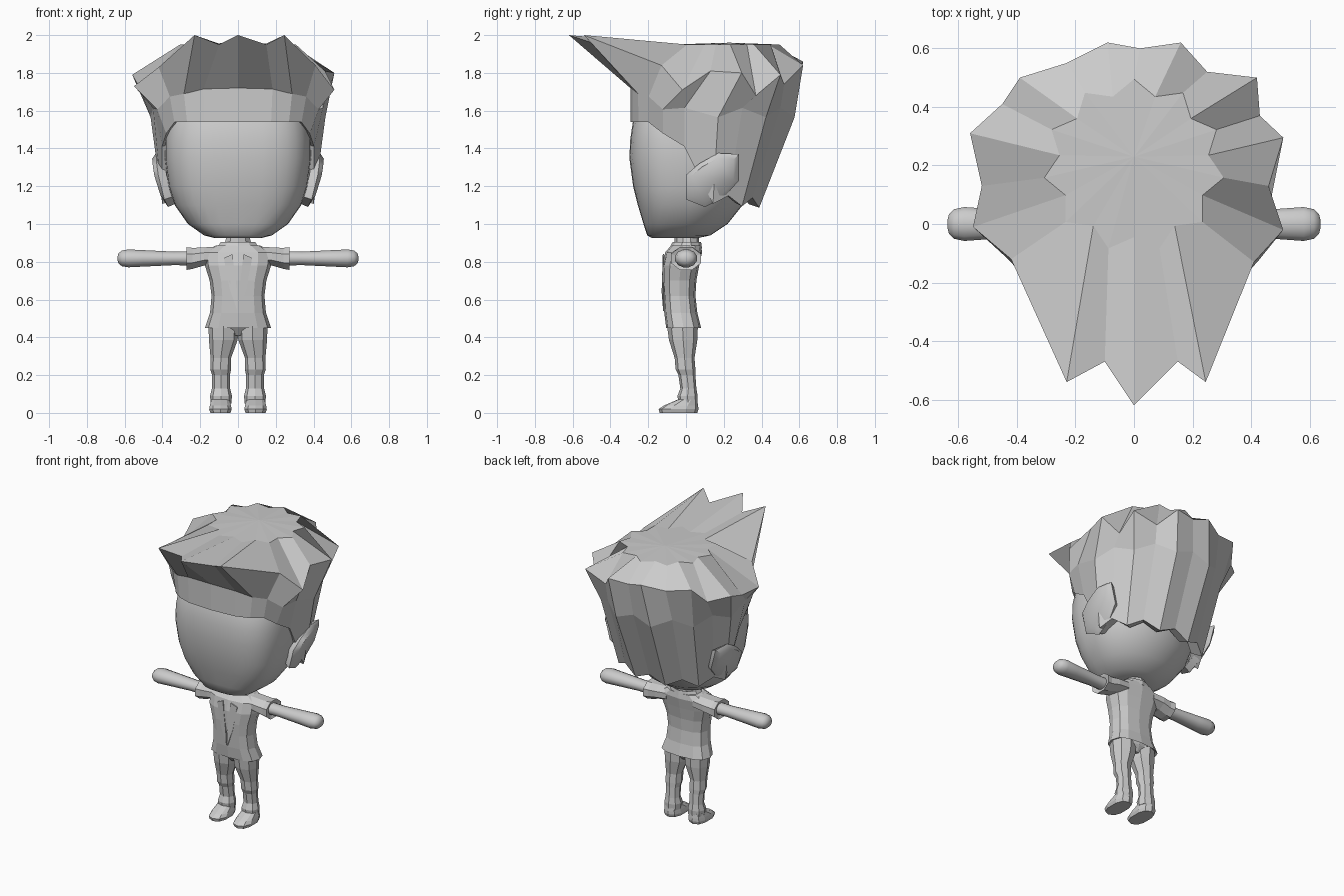
import bpy, bmesh, math

cube = bpy.data.objects.get("Cube")
if cube:
    bpy.data.objects.remove(cube)

grey = bpy.data.materials.new("plain_grey")
grey.use_nodes = True
colour = (0.6, 0.6, 0.6, 1)
grey.diffuse_color = colour
grey.node_tree.nodes["Principled BSDF"].inputs["Base Color"].default_value = colour


def make(name, rings, apex=None, smooth=None, mirror=False, cap=True):
    """Skin a stack of equal point rings; optional fan apex on the last ring."""
    bm = bmesh.new()
    rows = [[bm.verts.new(p) for p in r] for r in rings]
    n = len(rows[0])
    for a, b in zip(rows, rows[1:]):
        for i in range(n):
            j = (i + 1) % n
            bm.faces.new((a[i], a[j], b[j], b[i]))
    if cap:
        bm.faces.new(rows[0][::-1])
    if apex:
        top = bm.verts.new(apex)
        for i in range(n):
            bm.faces.new((rows[-1][i], rows[-1][(i + 1) % n], top))
    else:
        bm.faces.new(rows[-1])
    bmesh.ops.recalc_face_normals(bm, faces=bm.faces)
    me = bpy.data.meshes.new(name)
    bm.to_mesh(me)
    bm.free()
    me.materials.append(grey)
    ob = bpy.data.objects.new(name, me)
    bpy.context.collection.objects.link(ob)
    if mirror:
        ob.modifiers.new("Mirror", "MIRROR")
    if smooth:
        bpy.ops.object.select_all(action="DESELECT")
        ob.select_set(True)
        bpy.context.view_layer.objects.active = ob
        bpy.ops.object.shade_smooth_by_angle(angle=math.radians(smooth))
    return ob


def around(i, n, front_power, back_power):
    """Unit direction i of n from the front; powers below 1 square it off."""
    a = 2 * math.pi * i / n
    s, c = math.sin(a), -math.cos(a)
    p = front_power if c < 0 else back_power
    return math.copysign(abs(s) ** p, s), math.copysign(abs(c) ** p, c)


def oval(z, cx, hx, front, back, n, front_power=1.0, back_power=1.0):
    """Horizontal ring starting at the front."""
    dirs = [around(i, n, front_power, back_power) for i in range(n)]
    return [(cx + x * hx, (front + back) / 2 + y * (back - front) / 2, z) for x, y in dirs]


def across(x, z, hz, hy, n=8):
    """Ring around the x axis, for arms and sleeves."""
    return [(x, hy * math.cos(2 * math.pi * (i + .5) / n),
             z + hz * math.sin(2 * math.pi * (i + .5) / n)) for i in range(n)]


# Head: broad boxy face, rounder back
FACE = .66
head = [(.925, .12, -.18, .06), (.94, .18, -.205, .13), (1.0, .265, -.225, .22),
        (1.1, .335, -.255, .30), (1.2, .368, -.28, .34), (1.35, .387, -.30, .36),
        (1.45, .385, -.295, .36), (1.55, .37, -.28, .36), (1.68, .3, -.22, .3)]
make("head", [oval(z, 0, x, f, b, 32, FACE) for z, x, f, b in head], smooth=60)

# Hair: spiky rim, walked round from the front spike
rim = [(0, -.62, 2), (.15, -.47, 1.95), (.245, -.54, 2), (.41, -.13, 1.84),
       (.51, -.02, 1.71), (.46, .13, 1.81), (.51, .295, 1.8), (.43, .37, 1.68),
       (.42, .5, 1.79), (.25, .52, 1.74), (.16, .62, 1.84), (.02, .6, 1.83),
       (-.09, .62, 1.86), (-.23, .55, 1.83), (-.39, .5, 1.86), (-.45, .41, 1.76),
       (-.56, .31, 1.79), (-.52, .13, 1.72), (-.55, -.01, 1.73),
       (-.42, -.12, 1.83), (-.23, -.54, 2), (-.1, -.47, 1.95)]
n = len(rim)
tuck, hem, mid, crown = [], [], [], []
for i in range(n):
    s, c = around(i, n, 1, 1)
    t = (1 + c) / 2                      # 0 at the forehead, 1 at the nape
    sx, sy = around(i, n, FACE, 1)
    zig = .025 if i % 2 else -.025
    if t < .45:
        zh = 1.54 - .5 * max(0, t - .17)
    else:
        zh = 1.16 - .05 * t + zig
    ry = .395 if c < 0 else .30
    hem.append((.405 * sx, .1 + ry * sy, zh))
    tuck.append((.33 * sx, .1 + ry * .8 * sy, zh + .02))
    back = min(1, t / .4)                # sides and back flare more than the fringe
    r = .395 if c < 0 else .485
    mid.append(((.42 + .04 * back - zig * .3 * back) * sx,
                .1 + (r - zig * .4 * t) * sy, 1.72 - .13 * back + zig * back))
    rc = .27 + zig
    crown.append((rc * 1.05 * s, .2 + rc * c, 1.95))
make("hair", [tuck, hem, mid, rim, crown], apex=(0, .23, 1.96), cap=False)

# Ears: leaf plates standing off the head at the front and top
leaf = [(0, 1.13), (0, 1.26), (.07, 1.32), (.17, 1.375), (.28, 1.37),
        (.28, 1.23), (.2, 1.14), (.1, 1.09)]


def ear_ring(grow, out):
    return [(.385 + out - .1 * y + .25 * (z - 1.13), .14 + (y - .14) * grow,
             1.23 + (z - 1.23) * grow) for y, z in leaf]


make("ears", [ear_ring(.85, -.04), ear_ring(1, .005), ear_ring(.8, .025)],
     smooth=50, mirror=True)

# Neck and collar
make("neck", [oval(z, 0, x, -.06, .07, 10) for z, x in
              ((.84, .09), (.89, .075), (.95, .06))])
make("collar", [oval(z, 0, x, f, b, 10) for z, x, f, b in
                ((.87, .12, -.09, .085), (.905, .095, -.07, .08), (.9, .07, -.055, .07))])

# Jacket with a flared hem
jacket = [(.47, .13, -.085, .055), (.45, .175, -.105, .08), (.53, .148, -.115, .06),
          (.62, .14, -.12, .05), (.7, .15, -.125, .055), (.78, .175, -.125, .07),
          (.85, .18, -.11, .085), (.885, .12, -.08, .08)]
make("jacket", [oval(z, 0, x, f, b, 12, .75, .75) for z, x, f, b in jacket])

# Front lapels meeting in a point
make("lapels", [[(.004, o - .126, .64), (.004, o - .118, .54), (.045, o - .118, .66),
                 (.075, o - .115, .82), (.03, o - .12, .84)] for o in (-.003, .004)],
     mirror=True)

# Sleeves and arms
make("sleeves", [across(*r) for r in
                 ((.1, .835, .05, .08), (.18, .828, .052, .085), (.24, .818, .06, .08),
                  (.272, .817, .065, .085), (.262, .815, .04, .05))], mirror=True)
make("arms", [across(x, .818, h, w, 12) for x, h, w in
              ((.2, .04, .045), (.34, .037, .045), (.42, .041, .05), (.5, .045, .054),
               (.58, .049, .06), (.615, .043, .052), (.632, .028, .035), (.638, .01, .012))],
     smooth=60, mirror=True)

# Trousers: hips, then legs meeting at the crotch
hips = [(.41, .05, -.06, .03), (.45, .13, -.09, .055), (.48, .135, -.1, .055)]
make("hips", [oval(z, 0, x, f, b, 12, .8, .8) for z, x, f, b in hips])
leg = [(.05, .09, .055, -.04, .06), (.09, .09, .058, -.045, .062), (.13, .09, .048, -.03, .055),
       (.2, .09, .047, -.04, .05), (.23, .092, .055, -.055, .05), (.29, .091, .054, -.06, .045),
       (.385, .078, .076, -.09, .06), (.46, .076, .08, -.1, .063)]
make("legs", [oval(z, c, x, f, b, 8, .9, .9) for z, c, x, f, b in leg], mirror=True)

# Shoes: low toe rising to the ankle
shoe = [(0, .055, -.14, .06), (.02, .062, -.145, .066),
        (.04, .058, -.115, .064), (.07, .05, -.045, .058)]
make("shoes", [oval(z, .093, x, f, b, 10, .8, .8) for z, x, f, b in shoe], mirror=True)
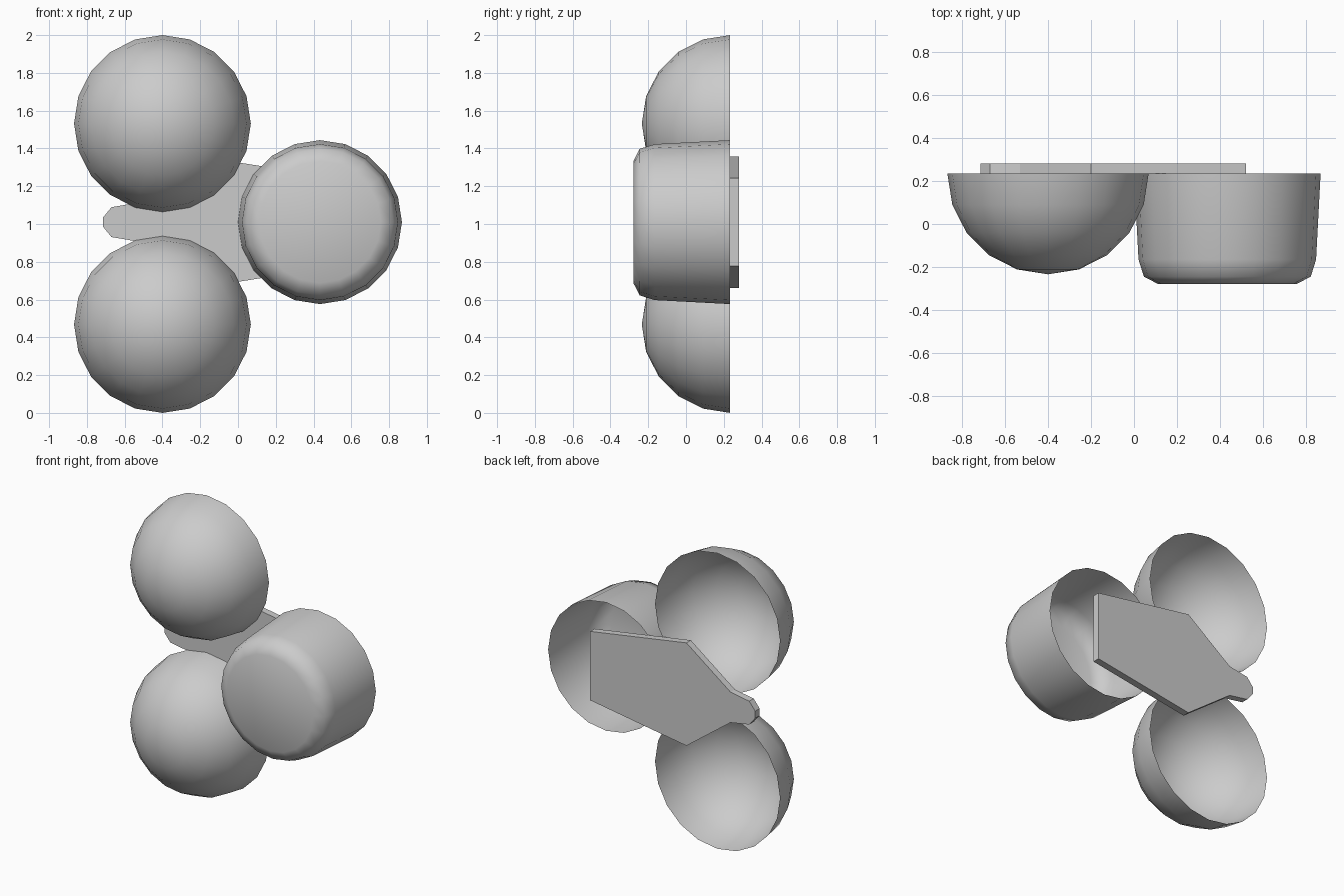
import bpy, bmesh, math

if "Cube" in bpy.data.objects:
    bpy.data.objects.remove(bpy.data.objects["Cube"])

SIDES = 20
RIM_Y = 0.234


def finish(bm, name, smooth):
    bmesh.ops.recalc_face_normals(bm, faces=bm.faces)
    mesh = bpy.data.meshes.new(name)
    bm.to_mesh(mesh)
    bm.free()
    obj = bpy.data.objects.new(name, mesh)
    bpy.context.collection.objects.link(obj)
    for p in mesh.polygons:
        p.use_smooth = smooth
    return obj


def open_shell(name, cx, cz, profile):
    """Lathe (radius, y) points around a y axis, closed only at the front."""
    bm = bmesh.new()
    rings = []
    for r, y in profile:
        ring = []
        for i in range(SIDES):
            a = 2 * math.pi * i / SIDES
            ring.append(bm.verts.new((cx + r * math.cos(a), y, cz + r * math.sin(a))))
        rings.append(ring)
    for a, b in zip(rings, rings[1:]):
        for i in range(SIDES):
            j = (i + 1) % SIDES
            bm.faces.new((a[i], a[j], b[j], b[i]))
    bm.faces.new(rings[-1])
    bmesh.ops.remove_doubles(bm, verts=bm.verts, dist=1e-5)
    obj = finish(bm, name, True)
    # make sure normals of the open shell face outwards (front cap towards -y)
    cap = min(obj.data.polygons, key=lambda p: p.center.y)
    if cap.normal.y > 0:
        obj.data.flip_normals()
    return obj


def dome(name, cx, cz, radius):
    bm = bmesh.new()
    bmesh.ops.create_uvsphere(bm, u_segments=SIDES, v_segments=10, radius=radius)
    # keep the upper half, then turn its pole to the front
    bmesh.ops.delete(bm, geom=[v for v in bm.verts if v.co.z < -1e-4], context='VERTS')
    for v in bm.verts:
        x, y, z = v.co
        v.co = (cx + x, RIM_Y - z, cz + y)
    obj = finish(bm, name, True)
    front = min(obj.data.polygons, key=lambda p: p.center.y)
    if front.normal.y > 0:
        obj.data.flip_normals()
    return obj


# two hollow half-spheres
dome("upper_dome", -0.40, 1.532, 0.468)
dome("lower_dome", -0.40, 0.468, 0.468)

# hollow tapered cup with rounded front edge
open_shell("round_cup", 0.434, 1.01,
           [(0.434, RIM_Y), (0.413, -0.165), (0.388, -0.245), (0.322, -0.279)])

# mounting plate behind, mirrored about its middle line
half = [(0.52, 0.233), (-0.20, 0.348), (-0.53, 0.103), (-0.67, 0.079), (-0.715, 0.024)]
outline = half + [(x, -h) for x, h in reversed(half)]
bm = bmesh.new()
face = bm.faces.new([bm.verts.new((x, RIM_Y, 1.01 + h)) for x, h in outline])
ext = bmesh.ops.extrude_face_region(bm, geom=[face], use_keep_orig=True)
for v in ext["geom"]:
    if isinstance(v, bmesh.types.BMVert):
        v.co.y = 0.281
finish(bm, "back_plate", False)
········
Your assignment:
Leaving out the pictures, restate each line of the listing above verbatim, from the opening line to the line bearing "grey.diffuse_color = colour", inclusive, and no more.

Expected answer:
import bpy, bmesh, math

cube = bpy.data.objects.get("Cube")
if cube:
    bpy.data.objects.remove(cube)

grey = bpy.data.materials.new("plain_grey")
grey.use_nodes = True
colour = (0.6, 0.6, 0.6, 1)
grey.diffuse_color = colour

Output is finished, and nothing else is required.